(The input Opens)

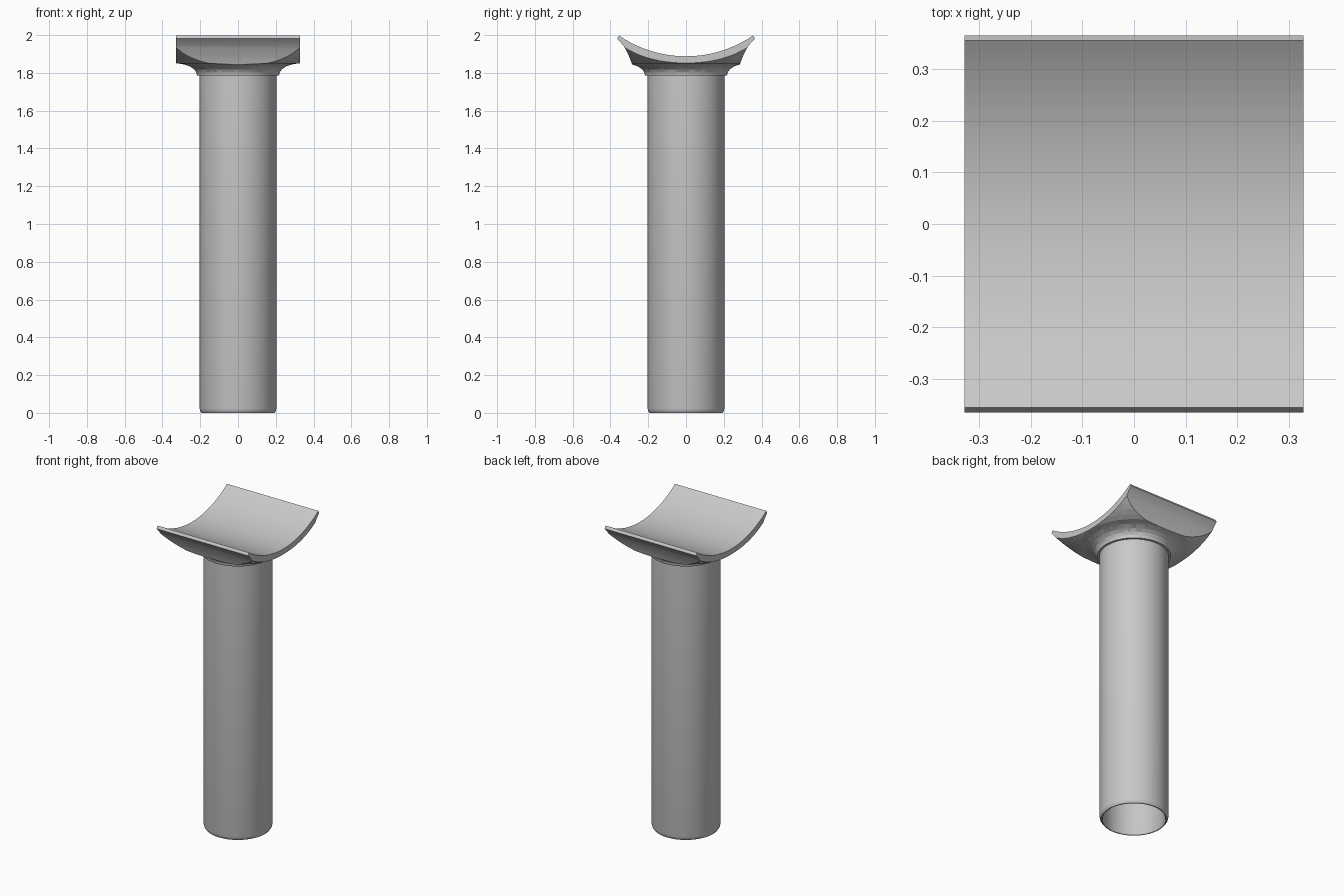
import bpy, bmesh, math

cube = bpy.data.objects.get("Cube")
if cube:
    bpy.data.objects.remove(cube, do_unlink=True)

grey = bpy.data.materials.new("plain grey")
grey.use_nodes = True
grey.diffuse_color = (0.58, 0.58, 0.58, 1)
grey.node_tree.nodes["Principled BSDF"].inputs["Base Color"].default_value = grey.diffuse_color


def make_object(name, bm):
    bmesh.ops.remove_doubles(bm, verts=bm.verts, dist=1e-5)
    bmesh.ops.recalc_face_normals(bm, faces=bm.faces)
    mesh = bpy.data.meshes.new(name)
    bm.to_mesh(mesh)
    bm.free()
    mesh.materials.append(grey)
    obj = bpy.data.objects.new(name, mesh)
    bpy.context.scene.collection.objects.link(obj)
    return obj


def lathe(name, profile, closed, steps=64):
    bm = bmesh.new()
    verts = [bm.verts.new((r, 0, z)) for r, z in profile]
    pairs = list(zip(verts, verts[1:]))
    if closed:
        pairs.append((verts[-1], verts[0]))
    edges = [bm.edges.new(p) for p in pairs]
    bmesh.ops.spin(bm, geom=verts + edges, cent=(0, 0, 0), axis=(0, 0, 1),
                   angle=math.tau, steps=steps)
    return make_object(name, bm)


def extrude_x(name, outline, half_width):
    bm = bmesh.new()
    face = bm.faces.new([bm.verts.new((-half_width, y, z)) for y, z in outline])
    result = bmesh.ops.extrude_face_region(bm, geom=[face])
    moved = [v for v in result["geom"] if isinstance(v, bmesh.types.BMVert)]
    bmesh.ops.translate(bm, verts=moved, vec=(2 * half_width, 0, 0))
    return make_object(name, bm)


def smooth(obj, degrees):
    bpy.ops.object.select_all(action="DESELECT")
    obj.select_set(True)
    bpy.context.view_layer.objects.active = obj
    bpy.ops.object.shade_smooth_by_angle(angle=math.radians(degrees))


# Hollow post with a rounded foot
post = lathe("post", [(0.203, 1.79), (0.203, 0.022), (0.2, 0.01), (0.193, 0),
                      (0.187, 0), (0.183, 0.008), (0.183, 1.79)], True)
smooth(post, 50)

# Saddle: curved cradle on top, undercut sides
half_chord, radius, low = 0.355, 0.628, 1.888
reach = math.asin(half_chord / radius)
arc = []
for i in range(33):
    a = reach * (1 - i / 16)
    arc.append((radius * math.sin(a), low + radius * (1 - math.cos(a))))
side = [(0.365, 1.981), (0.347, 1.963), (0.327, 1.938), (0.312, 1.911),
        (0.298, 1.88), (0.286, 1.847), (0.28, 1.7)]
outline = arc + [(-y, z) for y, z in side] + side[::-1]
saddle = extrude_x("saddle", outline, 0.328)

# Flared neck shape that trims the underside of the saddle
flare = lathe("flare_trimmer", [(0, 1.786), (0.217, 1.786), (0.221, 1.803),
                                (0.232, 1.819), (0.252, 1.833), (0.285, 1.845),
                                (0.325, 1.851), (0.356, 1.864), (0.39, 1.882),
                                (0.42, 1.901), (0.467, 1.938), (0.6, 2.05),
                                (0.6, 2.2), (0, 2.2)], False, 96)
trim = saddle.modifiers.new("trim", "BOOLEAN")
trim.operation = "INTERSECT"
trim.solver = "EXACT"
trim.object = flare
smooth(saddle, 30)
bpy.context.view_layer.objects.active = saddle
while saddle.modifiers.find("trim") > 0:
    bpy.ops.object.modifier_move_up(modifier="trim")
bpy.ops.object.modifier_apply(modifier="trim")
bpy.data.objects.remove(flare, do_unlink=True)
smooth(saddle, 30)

(The input Closes)

◆ What you are asked to do
All the records need to be retyped word for word, except for the pictures.

◆ Task response
import bpy, bmesh, math

cube = bpy.data.objects.get("Cube")
if cube:
    bpy.data.objects.remove(cube, do_unlink=True)

grey = bpy.data.materials.new("plain grey")
grey.use_nodes = True
grey.diffuse_color = (0.58, 0.58, 0.58, 1)
grey.node_tree.nodes["Principled BSDF"].inputs["Base Color"].default_value = grey.diffuse_color


def make_object(name, bm):
    bmesh.ops.remove_doubles(bm, verts=bm.verts, dist=1e-5)
    bmesh.ops.recalc_face_normals(bm, faces=bm.faces)
    mesh = bpy.data.meshes.new(name)
    bm.to_mesh(mesh)
    bm.free()
    mesh.materials.append(grey)
    obj = bpy.data.objects.new(name, mesh)
    bpy.context.scene.collection.objects.link(obj)
    return obj


def lathe(name, profile, closed, steps=64):
    bm = bmesh.new()
    verts = [bm.verts.new((r, 0, z)) for r, z in profile]
    pairs = list(zip(verts, verts[1:]))
    if closed:
        pairs.append((verts[-1], verts[0]))
    edges = [bm.edges.new(p) for p in pairs]
    bmesh.ops.spin(bm, geom=verts + edges, cent=(0, 0, 0), axis=(0, 0, 1),
                   angle=math.tau, steps=steps)
    return make_object(name, bm)


def extrude_x(name, outline, half_width):
    bm = bmesh.new()
    face = bm.faces.new([bm.verts.new((-half_width, y, z)) for y, z in outline])
    result = bmesh.ops.extrude_face_region(bm, geom=[face])
    moved = [v for v in result["geom"] if isinstance(v, bmesh.types.BMVert)]
    bmesh.ops.translate(bm, verts=moved, vec=(2 * half_width, 0, 0))
    return make_object(name, bm)


def smooth(obj, degrees):
    bpy.ops.object.select_all(action="DESELECT")
    obj.select_set(True)
    bpy.context.view_layer.objects.active = obj
    bpy.ops.object.shade_smooth_by_angle(angle=math.radians(degrees))


# Hollow post with a rounded foot
post = lathe("post", [(0.203, 1.79), (0.203, 0.022), (0.2, 0.01), (0.193, 0),
                      (0.187, 0), (0.183, 0.008), (0.183, 1.79)], True)
smooth(post, 50)

# Saddle: curved cradle on top, undercut sides
half_chord, radius, low = 0.355, 0.628, 1.888
reach = math.asin(half_chord / radius)
arc = []
for i in range(33):
    a = reach * (1 - i / 16)
    arc.append((radius * math.sin(a), low + radius * (1 - math.cos(a))))
side = [(0.365, 1.981), (0.347, 1.963), (0.327, 1.938), (0.312, 1.911),
        (0.298, 1.88), (0.286, 1.847), (0.28, 1.7)]
outline = arc + [(-y, z) for y, z in side] + side[::-1]
saddle = extrude_x("saddle", outline, 0.328)

# Flared neck shape that trims the underside of the saddle
flare = lathe("flare_trimmer", [(0, 1.786), (0.217, 1.786), (0.221, 1.803),
                                (0.232, 1.819), (0.252, 1.833), (0.285, 1.845),
                                (0.325, 1.851), (0.356, 1.864), (0.39, 1.882),
                                (0.42, 1.901), (0.467, 1.938), (0.6, 2.05),
                                (0.6, 2.2), (0, 2.2)], False, 96)
trim = saddle.modifiers.new("trim", "BOOLEAN")
trim.operation = "INTERSECT"
trim.solver = "EXACT"
trim.object = flare
smooth(saddle, 30)
bpy.context.view_layer.objects.active = saddle
while saddle.modifiers.find("trim") > 0:
    bpy.ops.object.modifier_move_up(modifier="trim")
bpy.ops.object.modifier_apply(modifier="trim")
bpy.data.objects.remove(flare, do_unlink=True)
smooth(saddle, 30)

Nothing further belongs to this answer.